Jubiabá, by Jorge Amado
It wasn't until later in his career that Amado developed the surrealistic madcap sensibilities of, say, Dona Flor and Her Two Husbands or the languid sensualities of Gabriela, Clove and Cinnamon. Early on his career he was the proverbial Angry Young Man (no, not Billy Joel), an active member of the Brazilian Communist Party, elected to the National Assembly. Jubiabá was first published in 1935, the year Amado graduated Law School.

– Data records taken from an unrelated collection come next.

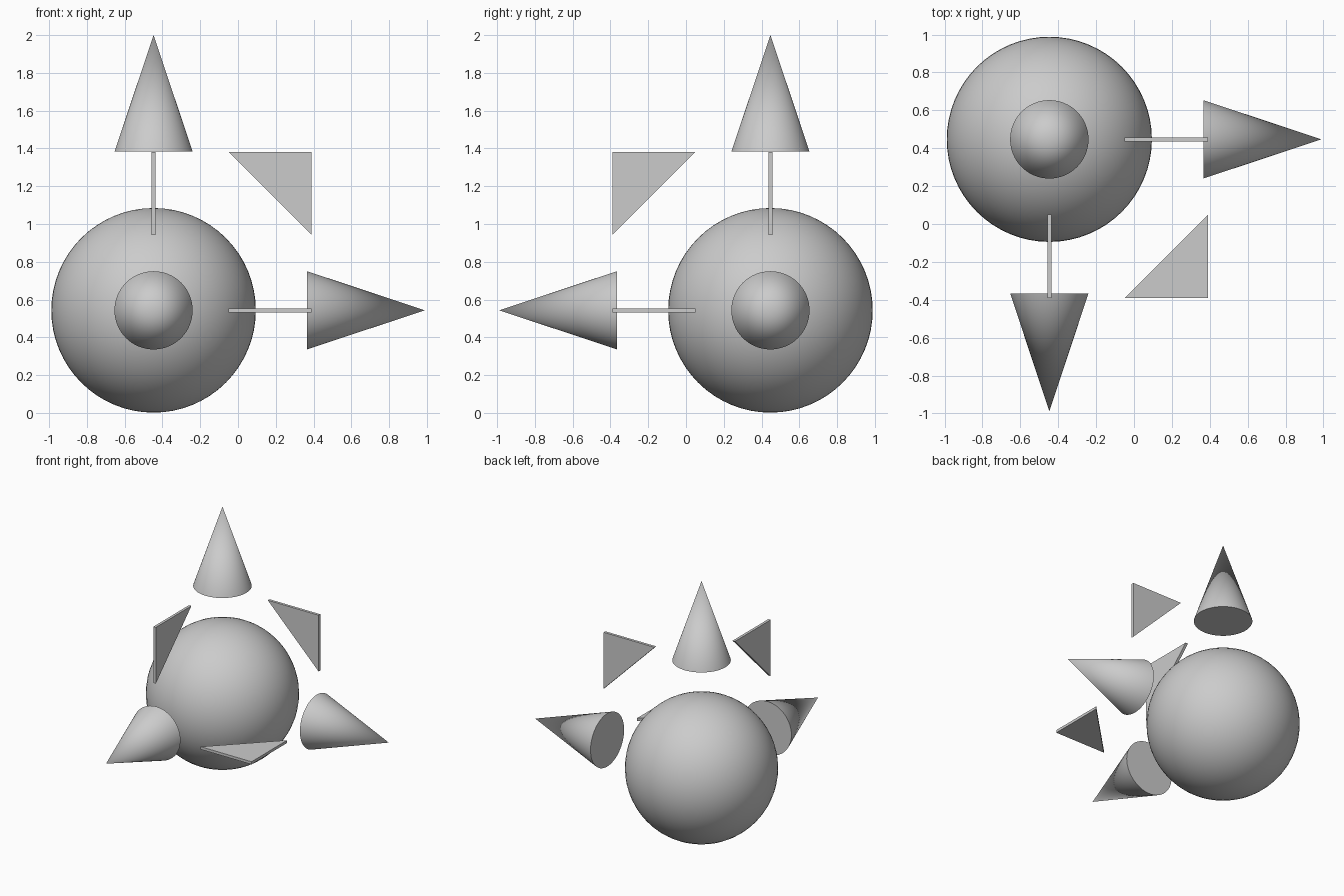
import bpy, bmesh, math
from mathutils import Vector

if "Cube" in bpy.data.objects:
    bpy.data.objects.remove(bpy.data.objects["Cube"])

CENTRE = Vector((-0.447, 0.447, 0.543))
AXES = {"x": Vector((1, 0, 0)), "y": Vector((0, -1, 0)), "z": Vector((0, 0, 1))}


def smooth():
    bpy.ops.object.shade_smooth_by_angle(angle=math.radians(35))


# Central ball
bpy.ops.mesh.primitive_uv_sphere_add(segments=64, ring_count=32, radius=0.5415, location=CENTRE)
bpy.context.object.name = "centre_ball"
smooth()


# Arrowhead cones along each axis
def cone(axis, start, end):
    d = AXES[axis]
    bpy.ops.mesh.primitive_cone_add(
        vertices=64, radius1=0.207, radius2=0, depth=end - start,
        location=CENTRE + d * (start + end) / 2,
        rotation=d.to_track_quat('Z', 'Y').to_euler())
    bpy.context.object.name = axis + "_arrowhead"
    smooth()


cone("x", 0.813, 1.435)
cone("y", 0.813, 1.435)
cone("z", 0.840, 1.457)


# Thin triangular plane handles between each pair of axes
def plane_handle(a, b, thickness=0.021, near=0.398, far=0.837):
    u, v = AXES[a], AXES[b]
    n = u.cross(v) * thickness / 2
    corners = [u * far + v * far, u * near + v * far, u * far + v * near]
    bm = bmesh.new()
    lower = [bm.verts.new(CENTRE + c - n) for c in corners]
    upper = [bm.verts.new(CENTRE + c + n) for c in corners]
    bm.faces.new(lower)
    bm.faces.new(upper)
    for i in range(3):
        j = (i + 1) % 3
        bm.faces.new((lower[i], lower[j], upper[j], upper[i]))
    bmesh.ops.recalc_face_normals(bm, faces=bm.faces)
    name = f"{a}{b}_plane_handle"
    mesh = bpy.data.meshes.new(name)
    bm.to_mesh(mesh)
    bm.free()
    bpy.context.collection.objects.link(bpy.data.objects.new(name, mesh))


for pair in ("xy", "xz", "yz"):
    plane_handle(*pair)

This was a fascinating book for me, considering that up until now I've been primarily familiar with the later books. The protagonist, Antonio Balduino, is something of a Dickensian figure, drifting through roles as a houseboy, beggar, boxer, troubadour, migrant worker, longshoreman and finally rabble-rouser. Amado's affection for those who live with poverty and injustice is here as in all his works, but this text is both angrier and more hopeful. Balduino is a link between Brazil's African roots, symbolized by the Candomblé priest Jubiabá, and the future, which comes in the form of the labor movement and socialism/communism. With the weight of all these social concerns on the narrative, it doesn't flow quite as smoothly as say, Dona Flor, and it's a much darker, less humorous book. But it's a rewarding read, and Balduino's journey is (sadly) no less relevant today than it was then.